Role in Religion

The women perform the role of priestess. During the time of Okonkwo's boyhood, there used to be a priestess who was a woman indeed and was known as Chika. She was a god full of power and was greatly feared among the members of the Ibo tribe. In the novel, there is no point where Okwonko is seen as a pleader with any woman, whatever the reason. The fact that Okwonko is threatened by a goddess to give her his daughter is enough to say that women have a priestess power that has allowed them to rule over men and make final decisions. Again it is quoted that for Ekwefi "The only woman with whom they shared with and talked was known as Chielo. She was the main oracle of hills and caves and was the priestess of Agbala. They were so fond of each other that they shared the same place in the market place. Chielo was so fond of Ezinma that she could send her mother some beancakes to take them to her. Hence anyone who would come across Chielo in ordinary life would hardly believe that she was the same person who used to prophesy when Agbala spirits posed her (6.17)" in Ibo society Chielo is deemed to be an example of a powerful woman figure the only priestess of the main god. She is an ordinary public figure in this society but when the spirits takes control of her she changes immediately and more of the ordinary and common figure people are used to. Thus it is automatically proved that it is only when a woman has behind her such kind of supernatural power that she is dully and readily respected by men. This brings about the fact that despite their unappreciated presence women are still present within the Ibo community.
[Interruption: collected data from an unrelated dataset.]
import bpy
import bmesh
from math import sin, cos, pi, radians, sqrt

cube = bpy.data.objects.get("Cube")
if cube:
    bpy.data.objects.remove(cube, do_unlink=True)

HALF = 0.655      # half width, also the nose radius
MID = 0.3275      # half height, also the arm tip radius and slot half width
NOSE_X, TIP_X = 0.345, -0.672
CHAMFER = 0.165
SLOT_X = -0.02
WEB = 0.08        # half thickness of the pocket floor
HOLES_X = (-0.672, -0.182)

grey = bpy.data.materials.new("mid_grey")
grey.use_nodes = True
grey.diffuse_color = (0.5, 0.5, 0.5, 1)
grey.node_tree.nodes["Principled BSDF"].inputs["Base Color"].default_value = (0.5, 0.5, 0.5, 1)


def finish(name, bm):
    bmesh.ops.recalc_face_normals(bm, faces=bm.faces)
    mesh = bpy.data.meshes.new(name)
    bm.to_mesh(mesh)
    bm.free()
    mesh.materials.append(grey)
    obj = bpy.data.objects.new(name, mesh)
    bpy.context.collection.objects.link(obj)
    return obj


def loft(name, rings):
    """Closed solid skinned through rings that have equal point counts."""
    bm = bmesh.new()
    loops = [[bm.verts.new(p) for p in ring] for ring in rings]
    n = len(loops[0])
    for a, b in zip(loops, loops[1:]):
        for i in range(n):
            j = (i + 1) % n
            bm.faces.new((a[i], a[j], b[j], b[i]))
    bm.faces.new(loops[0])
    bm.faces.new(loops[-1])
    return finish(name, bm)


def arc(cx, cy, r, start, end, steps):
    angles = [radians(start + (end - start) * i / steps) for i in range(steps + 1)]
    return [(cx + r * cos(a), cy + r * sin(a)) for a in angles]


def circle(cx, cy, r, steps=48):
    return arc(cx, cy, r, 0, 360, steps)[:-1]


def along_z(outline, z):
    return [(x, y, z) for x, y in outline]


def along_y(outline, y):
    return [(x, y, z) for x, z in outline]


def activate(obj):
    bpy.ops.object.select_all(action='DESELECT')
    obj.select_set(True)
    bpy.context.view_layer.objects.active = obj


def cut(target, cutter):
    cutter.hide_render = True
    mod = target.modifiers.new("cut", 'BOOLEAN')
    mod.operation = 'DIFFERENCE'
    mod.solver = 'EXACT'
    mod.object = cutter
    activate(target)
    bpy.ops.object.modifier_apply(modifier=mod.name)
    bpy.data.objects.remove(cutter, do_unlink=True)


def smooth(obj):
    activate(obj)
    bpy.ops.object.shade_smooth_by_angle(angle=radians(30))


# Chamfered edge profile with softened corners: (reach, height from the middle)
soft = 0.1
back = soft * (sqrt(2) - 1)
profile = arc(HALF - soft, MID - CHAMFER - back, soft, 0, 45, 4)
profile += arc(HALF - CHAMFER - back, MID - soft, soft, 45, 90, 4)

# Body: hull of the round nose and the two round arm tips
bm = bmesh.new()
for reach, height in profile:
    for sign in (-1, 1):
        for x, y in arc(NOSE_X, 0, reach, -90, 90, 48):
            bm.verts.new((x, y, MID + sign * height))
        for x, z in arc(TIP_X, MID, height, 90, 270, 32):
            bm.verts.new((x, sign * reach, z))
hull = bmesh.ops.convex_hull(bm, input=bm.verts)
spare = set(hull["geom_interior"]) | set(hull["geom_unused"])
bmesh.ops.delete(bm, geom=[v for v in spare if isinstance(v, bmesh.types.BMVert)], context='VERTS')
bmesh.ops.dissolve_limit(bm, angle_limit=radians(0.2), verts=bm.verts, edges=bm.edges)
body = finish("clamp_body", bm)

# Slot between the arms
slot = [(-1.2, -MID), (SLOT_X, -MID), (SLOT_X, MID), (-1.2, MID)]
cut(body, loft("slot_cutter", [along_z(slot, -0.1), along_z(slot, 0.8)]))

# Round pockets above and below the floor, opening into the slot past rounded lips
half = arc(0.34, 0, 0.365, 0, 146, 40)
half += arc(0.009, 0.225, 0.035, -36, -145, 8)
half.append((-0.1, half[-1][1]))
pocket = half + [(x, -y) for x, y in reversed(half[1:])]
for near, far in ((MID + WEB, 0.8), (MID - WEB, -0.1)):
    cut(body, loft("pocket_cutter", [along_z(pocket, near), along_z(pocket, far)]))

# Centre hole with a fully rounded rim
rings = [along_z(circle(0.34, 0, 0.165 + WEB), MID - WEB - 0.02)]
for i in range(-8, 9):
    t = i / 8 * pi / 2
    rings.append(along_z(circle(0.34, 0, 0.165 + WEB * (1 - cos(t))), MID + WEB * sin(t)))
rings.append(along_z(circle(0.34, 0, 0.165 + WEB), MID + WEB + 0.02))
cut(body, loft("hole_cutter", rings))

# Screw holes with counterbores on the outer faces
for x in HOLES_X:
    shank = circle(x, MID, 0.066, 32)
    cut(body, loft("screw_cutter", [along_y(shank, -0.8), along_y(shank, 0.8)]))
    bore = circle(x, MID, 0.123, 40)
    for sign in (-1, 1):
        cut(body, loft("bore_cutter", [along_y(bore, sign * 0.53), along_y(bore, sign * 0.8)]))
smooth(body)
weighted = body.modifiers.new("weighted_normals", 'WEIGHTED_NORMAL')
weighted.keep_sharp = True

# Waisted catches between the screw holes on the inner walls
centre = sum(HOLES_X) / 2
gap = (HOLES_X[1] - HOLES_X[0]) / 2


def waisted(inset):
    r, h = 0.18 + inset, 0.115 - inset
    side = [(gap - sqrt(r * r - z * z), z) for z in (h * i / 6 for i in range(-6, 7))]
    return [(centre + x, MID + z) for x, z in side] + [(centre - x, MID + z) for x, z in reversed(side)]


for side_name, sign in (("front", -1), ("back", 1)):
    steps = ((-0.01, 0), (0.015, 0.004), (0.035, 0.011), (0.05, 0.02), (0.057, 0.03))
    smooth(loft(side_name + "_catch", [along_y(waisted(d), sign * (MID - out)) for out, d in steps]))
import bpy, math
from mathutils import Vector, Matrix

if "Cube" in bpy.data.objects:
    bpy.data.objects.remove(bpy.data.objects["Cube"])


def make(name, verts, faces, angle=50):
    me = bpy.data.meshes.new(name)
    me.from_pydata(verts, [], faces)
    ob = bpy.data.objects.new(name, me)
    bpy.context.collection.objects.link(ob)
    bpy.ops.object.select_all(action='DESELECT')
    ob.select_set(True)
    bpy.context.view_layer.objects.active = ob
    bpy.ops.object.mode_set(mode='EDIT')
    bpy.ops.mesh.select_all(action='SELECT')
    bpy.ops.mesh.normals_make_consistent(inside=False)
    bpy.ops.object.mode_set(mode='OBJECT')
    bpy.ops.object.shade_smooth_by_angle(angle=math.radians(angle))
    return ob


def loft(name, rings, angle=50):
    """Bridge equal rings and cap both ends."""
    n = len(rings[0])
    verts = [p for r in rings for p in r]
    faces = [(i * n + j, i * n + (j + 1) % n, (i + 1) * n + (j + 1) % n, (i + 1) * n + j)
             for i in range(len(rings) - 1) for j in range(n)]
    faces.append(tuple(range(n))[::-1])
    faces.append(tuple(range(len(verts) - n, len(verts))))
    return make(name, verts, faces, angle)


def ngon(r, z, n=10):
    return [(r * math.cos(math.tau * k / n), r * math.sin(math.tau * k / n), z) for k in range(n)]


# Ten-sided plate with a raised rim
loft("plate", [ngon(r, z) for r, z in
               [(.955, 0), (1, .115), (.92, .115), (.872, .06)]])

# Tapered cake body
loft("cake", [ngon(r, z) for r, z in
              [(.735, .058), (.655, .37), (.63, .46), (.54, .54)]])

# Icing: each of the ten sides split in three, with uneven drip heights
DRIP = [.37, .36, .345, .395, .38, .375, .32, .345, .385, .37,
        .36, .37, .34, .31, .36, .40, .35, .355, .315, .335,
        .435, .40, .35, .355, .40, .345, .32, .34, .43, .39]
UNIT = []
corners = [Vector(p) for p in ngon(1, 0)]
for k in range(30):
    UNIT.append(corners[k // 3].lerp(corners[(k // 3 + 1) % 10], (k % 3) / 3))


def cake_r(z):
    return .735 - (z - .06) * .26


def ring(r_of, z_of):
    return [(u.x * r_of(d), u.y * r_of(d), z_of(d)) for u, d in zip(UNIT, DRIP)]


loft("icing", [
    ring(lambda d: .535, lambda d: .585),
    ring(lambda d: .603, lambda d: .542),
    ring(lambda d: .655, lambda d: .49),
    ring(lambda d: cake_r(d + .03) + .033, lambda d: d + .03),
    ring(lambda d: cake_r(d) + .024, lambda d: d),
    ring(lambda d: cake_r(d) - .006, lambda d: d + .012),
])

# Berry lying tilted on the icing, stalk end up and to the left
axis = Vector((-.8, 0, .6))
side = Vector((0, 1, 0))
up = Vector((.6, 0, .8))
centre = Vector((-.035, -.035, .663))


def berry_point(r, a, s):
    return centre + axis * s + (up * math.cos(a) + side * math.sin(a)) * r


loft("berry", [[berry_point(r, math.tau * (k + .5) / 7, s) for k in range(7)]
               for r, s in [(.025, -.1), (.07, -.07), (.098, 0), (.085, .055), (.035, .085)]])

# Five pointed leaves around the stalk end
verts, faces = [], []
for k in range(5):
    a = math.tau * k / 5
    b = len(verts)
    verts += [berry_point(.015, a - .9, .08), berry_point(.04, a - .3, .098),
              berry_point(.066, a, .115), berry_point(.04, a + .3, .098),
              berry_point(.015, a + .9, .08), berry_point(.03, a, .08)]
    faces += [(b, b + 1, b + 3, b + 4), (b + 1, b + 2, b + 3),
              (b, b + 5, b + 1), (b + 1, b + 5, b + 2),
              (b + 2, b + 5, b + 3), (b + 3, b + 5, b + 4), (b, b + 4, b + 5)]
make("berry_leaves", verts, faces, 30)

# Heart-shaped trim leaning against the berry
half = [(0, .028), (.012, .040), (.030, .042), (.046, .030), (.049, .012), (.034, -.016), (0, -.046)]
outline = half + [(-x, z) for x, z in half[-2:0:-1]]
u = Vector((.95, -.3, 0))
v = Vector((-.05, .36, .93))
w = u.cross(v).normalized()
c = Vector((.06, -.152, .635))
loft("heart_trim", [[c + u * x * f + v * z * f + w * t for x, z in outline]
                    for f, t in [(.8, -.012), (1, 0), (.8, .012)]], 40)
In Chinua Achebe's Things Fall Apart the role of women is heavily limited in both their power and authority. It is noted that Okonkwo is a very aggrieved man indeed, "He literally mourned for the Ibo society which in his own perspective viewed it as one that was breaking and falling apart. He also deeply felt for the war like men of Umuofia, who all of a sudden had become soft land tender like the women. (21.25)". This breaking activity of the Umuofia people was a signal of weakness femininity and weakness. He once regarded his clan with great value as they shown the masculinity aspect of it, but afterwards mourns his clan after it adapts to femininity. It is clear that in the Ibo society, women are viewed to hold very significant roles and tasks as compared to the men; hence they act as nurturers, priestesses and earth goddesses.